The UK’s foolish decision to quit follows a series of historical misjudgmentsby Paul Wallace / January 30, 2020 / Leave a comment
If nothing else, Britain’s departure from the European Union has been a voyage of discovery into our past as well as our likely future. Here are nine painful lessons we have learned.
The price of victory, again
Jean Monnet, the French architect of European integration after the second world war, subsequently said that Britain’s failure to join in the project at the outset was “the price of victory—the illusion that you could maintain what you had, without change.” Standing aloof from the new venture meant that Britain was unable to shape integration in the 1950s, when it could still exert enormous power within Europe. By the time that the British government realised it was in the national interest to board the train it had already left. When Britain did eventually join in 1973 it was on European rather than British terms.
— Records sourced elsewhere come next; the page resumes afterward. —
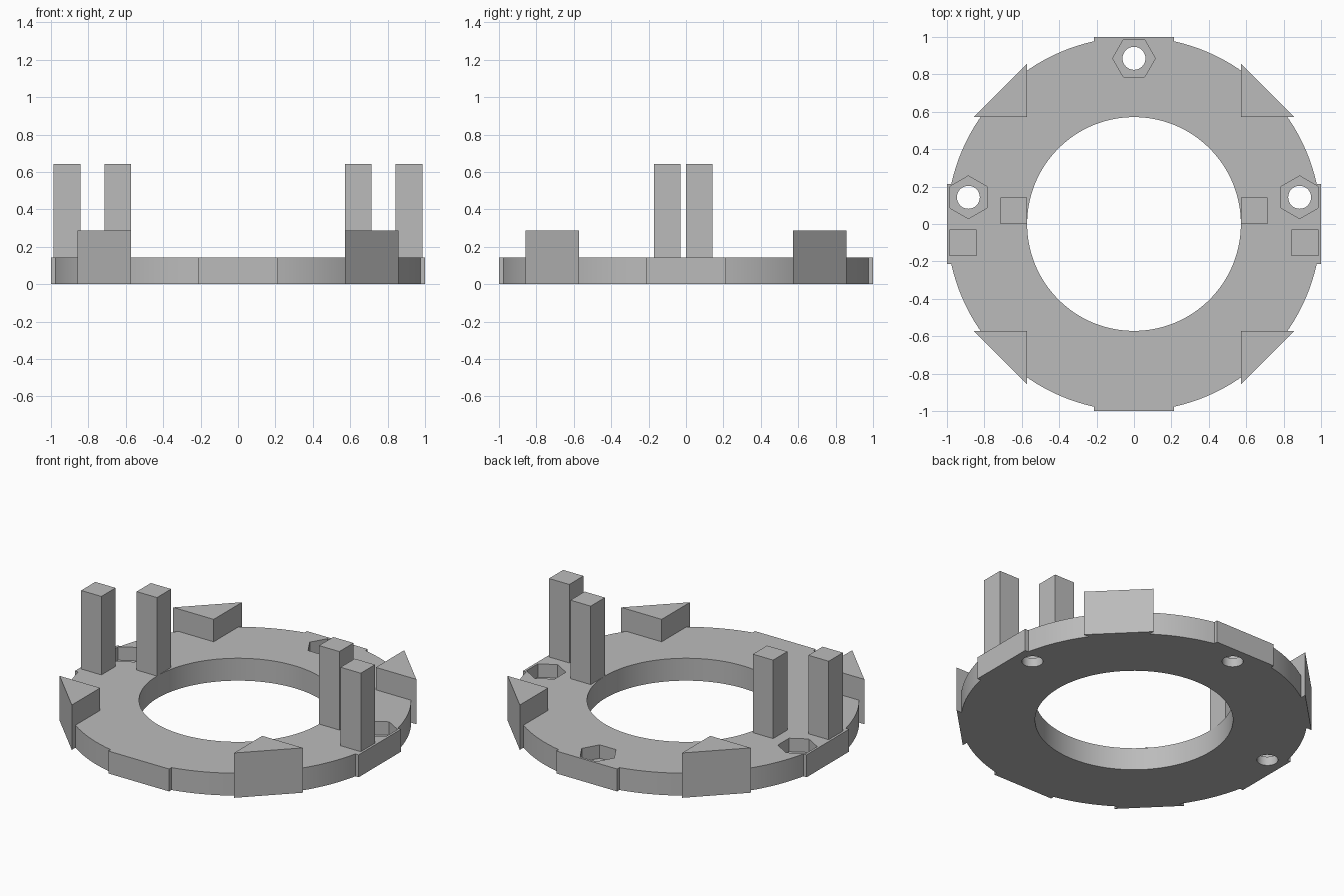
import bpy
import bmesh
from math import asin, cos, sin, pi

if "Cube" in bpy.data.objects:
    bpy.data.objects.remove(bpy.data.objects["Cube"], do_unlink=True)

U = 1 / 35            # one design unit
THICK = 5 * U         # ring thickness
INNER = 20 * U        # ring bore radius
TAB = 7.5 * U         # half width of the flat tabs

grey = bpy.data.materials.new("plain grey")
grey.use_nodes = True
colour = (0.5, 0.5, 0.5, 1)
grey.diffuse_color = colour
grey.node_tree.nodes["Principled BSDF"].inputs["Base Color"].default_value = colour


def prism(name, outline, bottom, top):
    """Extrude a flat outline upward into a solid."""
    bm = bmesh.new()
    base = bm.faces.new([bm.verts.new((x, y, bottom)) for x, y in outline])
    ext = bmesh.ops.extrude_face_region(bm, geom=[base])
    verts = [g for g in ext["geom"] if isinstance(g, bmesh.types.BMVert)]
    bmesh.ops.translate(bm, verts=verts, vec=(0, 0, top - bottom))
    bmesh.ops.recalc_face_normals(bm, faces=bm.faces)
    mesh = bpy.data.meshes.new(name)
    bm.to_mesh(mesh)
    bm.free()
    mesh.materials.append(grey)
    obj = bpy.data.objects.new(name, mesh)
    bpy.context.collection.objects.link(obj)
    return obj


def polygon(cx, cy, radius, sides, turn=0):
    return [(cx + radius * cos(turn + 2 * pi * i / sides),
             cy + radius * sin(turn + 2 * pi * i / sides)) for i in range(sides)]


def rectangle(x0, x1, y0, y1):
    return [(x0, y0), (x1, y0), (x1, y1), (x0, y1)]


# Ring outline: a flat tab and an arc, repeated for each quarter
start = asin(TAB)
STEPS = 24
quarter = [(1, -TAB), (1, TAB)]
for i in range(STEPS + 1):
    a = start + (pi / 2 - 2 * start) * i / STEPS
    quarter.append((cos(a), sin(a)))
outline = []
for k in range(4):
    outline += quarter
    quarter = [(-y, x) for x, y in quarter]
ring = prism("base_ring", outline, 0, THICK)

# Bore, bolt holes and hexagonal nut pockets
cutters = [prism("bore_cutter", polygon(0, 0, INNER, 128), -0.1, 0.3)]
for x, y, turn in ((0, 31, 0), (31, 5, pi / 2), (-31, 5, pi / 2)):
    cutters.append(prism("bolt_cutter", polygon(x * U, y * U, 2.15 * U, 32), -0.1, 0.3))
    cutters.append(prism("nut_cutter", polygon(x * U, y * U, 4 * U, 6, turn), 2 * U, 0.3))

bpy.context.view_layer.objects.active = ring
for cutter in cutters:
    cutter.hide_render = True
    mod = ring.modifiers.new("cut", "BOOLEAN")
    mod.operation = "DIFFERENCE"
    mod.solver = "EXACT"
    mod.object = cutter
    bpy.ops.object.modifier_apply(modifier=mod.name)
for cutter in cutters:
    bpy.data.objects.remove(cutter, do_unlink=True)

bpy.ops.object.select_all(action="DESELECT")
ring.select_set(True)
bpy.ops.object.shade_smooth_by_angle(angle=pi / 8)

# Triangular corner blocks and paired posts on both sides
near, far = INNER, 30 * U
for side, sx in (("left", 1), ("right", -1)):
    for end, sy in (("front", -1), ("back", 1)):
        corner = [(sx * near, sy * near), (sx * far, sy * near), (sx * near, sy * far)]
        prism(f"{end}_{side}_corner_block", corner, 0, 10 * U)
    prism(f"{side}_inner_post",
          rectangle(sx * 20 * U, sx * 25 * U, 0, 5 * U), 4 * U, 22.5 * U)
    prism(f"{side}_outer_post",
          rectangle(sx * 29.5 * U, sx * 34.5 * U, -6 * U, -U), 4 * U, 22.5 * U)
Now Britain is leaving, again on European terms, as was laid bare in the negotiations of the past three years, culminating in Boris Johnson’s acceptance of a deal for Northern Ireland that Theresa May had rejected as unacceptable. The readiness to quit the European club is rooted in the popular national story, which harks back too often to the heroic years of the second world war, in which the retreat of Dunkirk became a triumph and any acknowledgement of the contribution of empire and allies is only half-hearted. Britain continues to pay the price of victory and the myth of plucky national self-reliance that it fostered.
De Gaulle was right for the wrong reason
When the French president vetoed Britain’s first application under Harold Macmillan to join the European Economic Community, he said Britain did not fit in to the project. At that fateful press conference in January 1963, he said that unlike the six continental founder members England was “insular” and “maritime,” linked in commerce to “the most diverse and often the most distant countries.” He feared that British entry would undermine the cohesion of the European club, in effect acting as a trojan horse to produce a bigger and looser group of states that would ultimately become “a colossal Atlantic community under American dependence and direction.”
The referendum seems to show that de Gaulle was right in believing that Britain would…